- A borrowing limit of up to 90% of your home’s value if you’re a military borrower eligible for a VA cash-out refinance
- Longer terms up to 30 years
If you’re 62 years old or older, you may be eligible for a reverse mortgage to convert equity into income without making a monthly payment. The catch: Your loan grows over time instead of shrinking because the monthly interest is added to your loan balance.
Features of a reverse mortgage include:
- More options to receive your equity than you’d have with a home equity loan, including monthly payments, a line of credit or a lump sum
- No minimum credit score requirement for the home equity conversion mortgage (HECM)
- Requirement to prove you aren’t delinquent on any federal debt and can pay ongoing property taxes, homeowners insurance and maintenance costs
- Higher closing costs than a home equity loan, with lender fees up to $6,000
- Losing home equity over time because your loan balance grows instead of shrinks
A personal loan is unsecured and typically comes with higher rates and a shorter repayment term. Because it’s not secured by your home, there’s no risk of losing your home if you default on a personal loan.
Borrowers with credit issues will be pleased to find that personal loans for bad credit exist that set credit score minimums as low as 300.
Personal loans typically allow you to:
- Prequalify without taking a credit hit
- Use the money as you wish, for almost anything
- Avoid securing the loan with a home or other collateral
- Have a fixed interest rate and regular, consistent payments that won’t vary
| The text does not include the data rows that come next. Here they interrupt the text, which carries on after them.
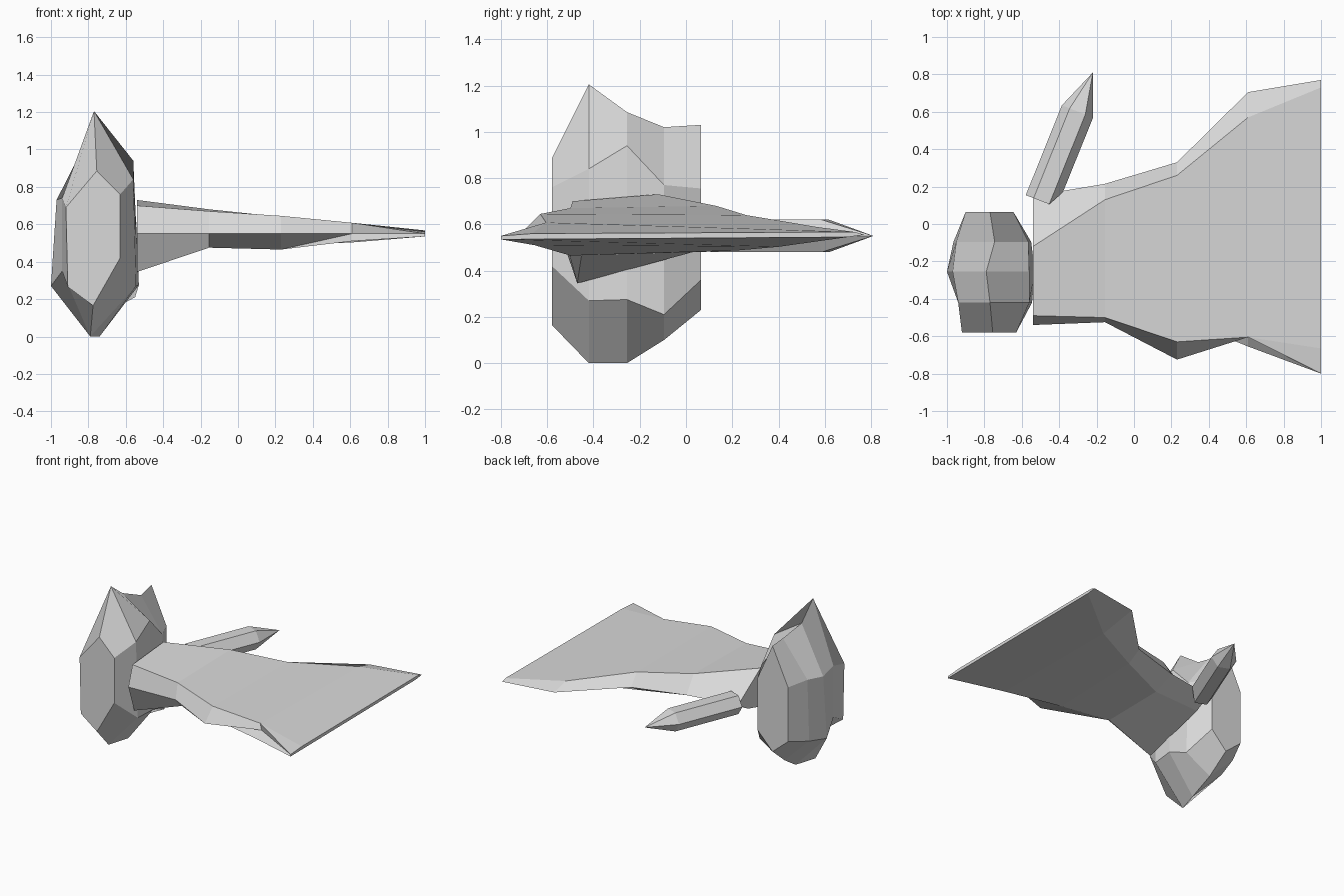
import bpy, bmesh, math
from mathutils import Vector

if "Cube" in bpy.data.objects:
    bpy.data.objects.remove(bpy.data.objects["Cube"])

grey = bpy.data.materials.new("grey")
grey.diffuse_color = (0.7, 0.7, 0.7, 1)
grey.use_nodes = True
grey.node_tree.nodes["Principled BSDF"].inputs["Base Color"].default_value = grey.diffuse_color


def loft(name, rings, tip=None, folds=()):
    """Skin a closed, flat-shaded solid through matching rings, optionally ending in a point.
    folds: (ring, corner, next ring's corner) diagonals that crease a quad."""
    bm = bmesh.new()
    rows = [[bm.verts.new(p) for p in ring] for ring in rings]
    n = len(rows[0])
    for a, b in zip(rows, rows[1:]):
        for i in range(n):
            j = (i + 1) % n
            bm.faces.new((a[i], a[j], b[j], b[i]))
    for r, i, j in folds:
        bmesh.ops.connect_verts(bm, verts=[rows[r][i], rows[r + 1][j]])
    bm.faces.new(rows[0])
    if tip:
        point = bm.verts.new(tip)
        for i in range(n):
            bm.faces.new((rows[-1][i], rows[-1][(i + 1) % n], point))
    else:
        bm.faces.new(rows[-1])
    bmesh.ops.recalc_face_normals(bm, faces=bm.faces[:])
    mesh = bpy.data.meshes.new(name)
    bm.to_mesh(mesh)
    bm.free()
    mesh.materials.append(grey)
    obj = bpy.data.objects.new(name, mesh)
    bpy.context.collection.objects.link(obj)
    return obj


# Body: six-sided (x, z) sections along y
# order: top, upper right, lower right, bottom, lower left, upper left
body = {
    -0.58: [(-.755, .885), (-.63, .76), (-.63, .42), (-.775, .165), (-.91, .265), (-.92, .69)],
    -0.42: [(-.77, 1.205), (-.56, .84), (-.545, .27), (-.79, 0), (-.94, .35), (-.94, .74)],
    -0.255: [(-.79, 1.085), (-.56, .94), (-.53, .275), (-.74, 0), (-1, .27), (-.97, .73)],
    -0.095: [(-.745, 1.02), (-.565, .77), (-.55, .21), (-.76, .10), (-.965, .30), (-.95, .76)],
    0.065: [(-.77, 1.03), (-.645, .755), (-.645, .36), (-.77, .23), (-.90, .34), (-.90, .75)],
}
loft("body", [[(x, y, z) for x, z in ring] for y, ring in body.items()])

# Wing: six-sided (y, z) sections along x
# order: leading edge, top front, top back, trailing edge, bottom back, keel
wing = {
    -0.54: [(-.54, .55), (-.49, .70), (-.12, .73), (.15, .55), (.03, .48), (-.47, .345)],
    -0.155: [(-.525, .55), (-.50, .67), (.13, .68), (.215, .55), (.05, .48), (-.45, .475)],
    0.23: [(-.725, .55), (-.63, .645), (.26, .64), (.33, .55), (.22, .487), (-.50, .465)],
    0.61: [(-.59, .55), (-.605, .608), (.57, .588), (.705, .553), (.40, .503), (-.655, .51)],
    1.0: [(-.80, .55), (-.665, .56), (.73, .567), (.77, .555), (.70, .545), (-.80, .535)],
}
loft("wing", [[(x, y, z) for y, z in ring] for x, ring in wing.items()],
     folds=[(2, 5, 0), (3, 1, 0)])

# Tail spindle: slanted six-sided prism with a pointed end
side = Vector((0.93, -0.36, 0))


def hexagon(centre):
    return [Vector(centre) + side * 0.09 * math.cos(a) + Vector((0, 0, 0.081 * math.sin(a)))
            for a in (math.radians(60 * i) for i in range(6))]


base = hexagon((-0.495, 0.122, 0.55))
base[0] = Vector((-0.38, 0.17, 0.55))
loft("tail_spindle", [base, hexagon((-0.302, 0.602, 0.55))], (-0.22, 0.81, 0.55))
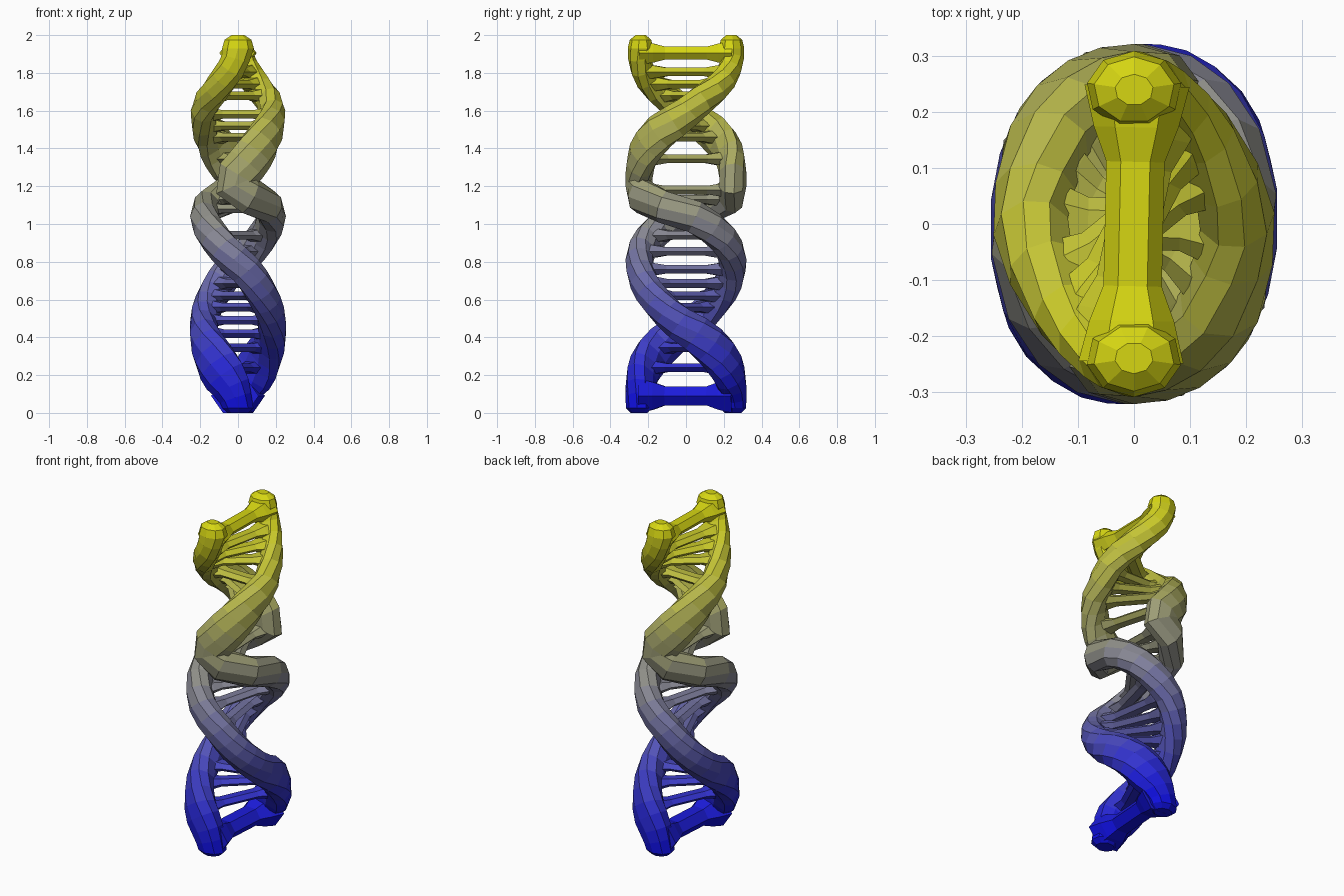
import bpy, bmesh, math
from mathutils import Vector

if "Cube" in bpy.data.objects:
    bpy.data.objects.remove(bpy.data.objects["Cube"])

# Twist of the first strand: (height, angle in degrees). It reverses near z = 1.2.
TWIST = [(0.05, 270), (0.15, 260), (0.30, 226), (0.45, 180), (0.62, 135), (0.80, 90),
         (0.95, 42), (1.06, 0), (1.12, -50), (1.17, -92), (1.25, -94), (1.34, -72), (1.40, -58),
         (1.50, -28), (1.60, 5), (1.72, 48), (1.85, 80), (1.94, 90)]
RX, RY = 0.182, 0.247
UP = Vector((0, 0, 1))


def ramp(z, z0, z1):
    return min(1, max(0, (z - z0) / (z1 - z0)))


def lerp_twist(z):
    z = min(max(z, TWIST[0][0]), TWIST[-1][0])
    for (z0, a0), (z1, a1) in zip(TWIST, TWIST[1:]):
        if z <= z1:
            return a0 + (a1 - a0) * (z - z0) / (z1 - z0)


def centre(z):
    """Point on the strand: a squarish ellipse, flattened to a chord near the top."""
    a = math.radians(sum(lerp_twist(z + d) for d in (-0.025, 0, 0.025)) / 3)
    power = 0.9 + 0.4 * ramp(z, 1.5, 1.65)
    x, y = (math.copysign(abs(v) ** power, v) for v in (math.cos(a), math.sin(a)))
    return Vector((RX * x, RY * y, z))


# Height gradient: blue, grey, yellow
BANDS = 24
BLUE, GREY, YELLOW = (0.07, 0.07, 0.90), (0.55, 0.55, 0.56), (0.85, 0.85, 0.08)
materials = []
for i in range(BANDS):
    t = 2 * (i + 0.5) / BANDS
    lo, hi, f = (BLUE, GREY, t) if t < 1 else (GREY, YELLOW, t - 1)
    m = bpy.data.materials.new("height_band_%02d" % i)
    m.diffuse_color = [(p + (q - p) * f) ** 2.2 for p, q in zip(lo, hi)] + [1]
    m.use_nodes = True
    m.node_tree.nodes["Principled BSDF"].inputs["Base Color"].default_value = m.diffuse_color
    materials.append(m)


def oval(c, u, v, a, b, n):
    return [c + u * a * math.cos(2 * math.pi * i / n) + v * b * math.sin(2 * math.pi * i / n)
            for i in range(n)]


def loft(bm, rings):
    """Skin a list of point rings and close both ends."""
    loops = [[bm.verts.new(p) for p in ring] for ring in rings]
    for r0, r1 in zip(loops, loops[1:]):
        n = len(r0)
        for i in range(n):
            bm.faces.new((r0[i], r0[(i + 1) % n], r1[(i + 1) % n], r1[i]))
    bm.faces.new(loops[0])
    bm.faces.new(loops[-1])


def finish(bm, name):
    """Turn the bmesh into an object coloured by height."""
    bmesh.ops.recalc_face_normals(bm, faces=bm.faces)
    me = bpy.data.meshes.new(name)
    for m in materials:
        me.materials.append(m)
    for f in bm.faces:
        z = f.calc_center_median().z
        f.material_index = min(BANDS - 1, max(0, int(z / 2 * BANDS)))
    bm.to_mesh(me)
    bm.free()
    bpy.context.collection.objects.link(bpy.data.objects.new(name, me))


def section(c, tangent, scale):
    """Oval cross-section, slimmer at the top and broadest at the foot and the bend."""
    radial = Vector((c.x, c.y, 0)).normalized()
    across = tangent.cross(radial).normalized()
    radial = across.cross(tangent).normalized()
    low = 1 - ramp(c.z, 1.5, 1.75)
    foot = ramp(c.z, 0.08, 0.2) * (1 - ramp(c.z, 0.28, 0.5))
    bend = ramp(c.z, 1.1, 1.2) * (1 - ramp(c.z, 1.4, 1.6))
    wide = 0.076 + 0.012 * low + 0.035 * foot + 0.025 * bend
    deep = 0.062 + 0.012 * low + 0.006 * foot
    return oval(c, radial, across, deep * scale, wide * scale, 9)


def strand(name, side):
    foot, tip = centre(0.0).xy, centre(1.96).xy
    rings = [section(Vector((*foot, z)), UP, s) for z, s in ((0, 0.62), (0.025, 0.95))]
    for i in range(33):
        z = 0.08 + 1.80 * i / 32
        rings.append(section(centre(z), (centre(z + 0.025) - centre(z - 0.025)).normalized(), 1))
    for z, s in ((1.93, 1.12), (1.975, 0.95), (2.0, 0.45)):
        rings.append(section(Vector((tip.x, tip.y - 0.008, z)), UP, s))
    bm = bmesh.new()
    loft(bm, [[Vector((side * p.x, side * p.y, max(0, p.z))) for p in r] for r in rings])
    finish(bm, name)


def rung(bm, z, high, wide):
    """Flat bar through the axis, flared where it joins the strands."""
    c = centre(z)
    along = Vector((c.x, c.y, 0))
    across = Vector((-c.y, c.x, 0)).normalized()
    rings = [oval(UP * z + along * t, across, UP, wide * f, high * f, 6)
             for t, f in ((-1, 1.8), (-0.7, 1.45), (-0.45, 1), (0.45, 1), (0.7, 1.45), (1, 1.8))]
    loft(bm, rings)


# The two strands, half a turn apart
strand("strand_a", 1)
strand("strand_b", -1)

# Rungs between the strands
bm = bmesh.new()
for z in (0.24, 0.345, 0.42, 0.49, 0.56, 0.62, 0.685, 0.76, 0.855, 0.94, 1.08, 1.13, 1.18,
          1.345, 1.46, 1.52, 1.58, 1.68, 1.74, 1.805):
    rung(bm, z, 0.026, 0.046)
finish(bm, "rungs")

# Heavier bars at both ends
for name, z, high, wide in (("bottom_bar", 0.09, 0.058, 0.07), ("top_bar", 1.905, 0.04, 0.052)):
    bm = bmesh.new()
    rung(bm, z, high, wide)
    finish(bm, name)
- Choose a no-fee option if you’d prefer
- Receive funds quickly, in one to seven days on average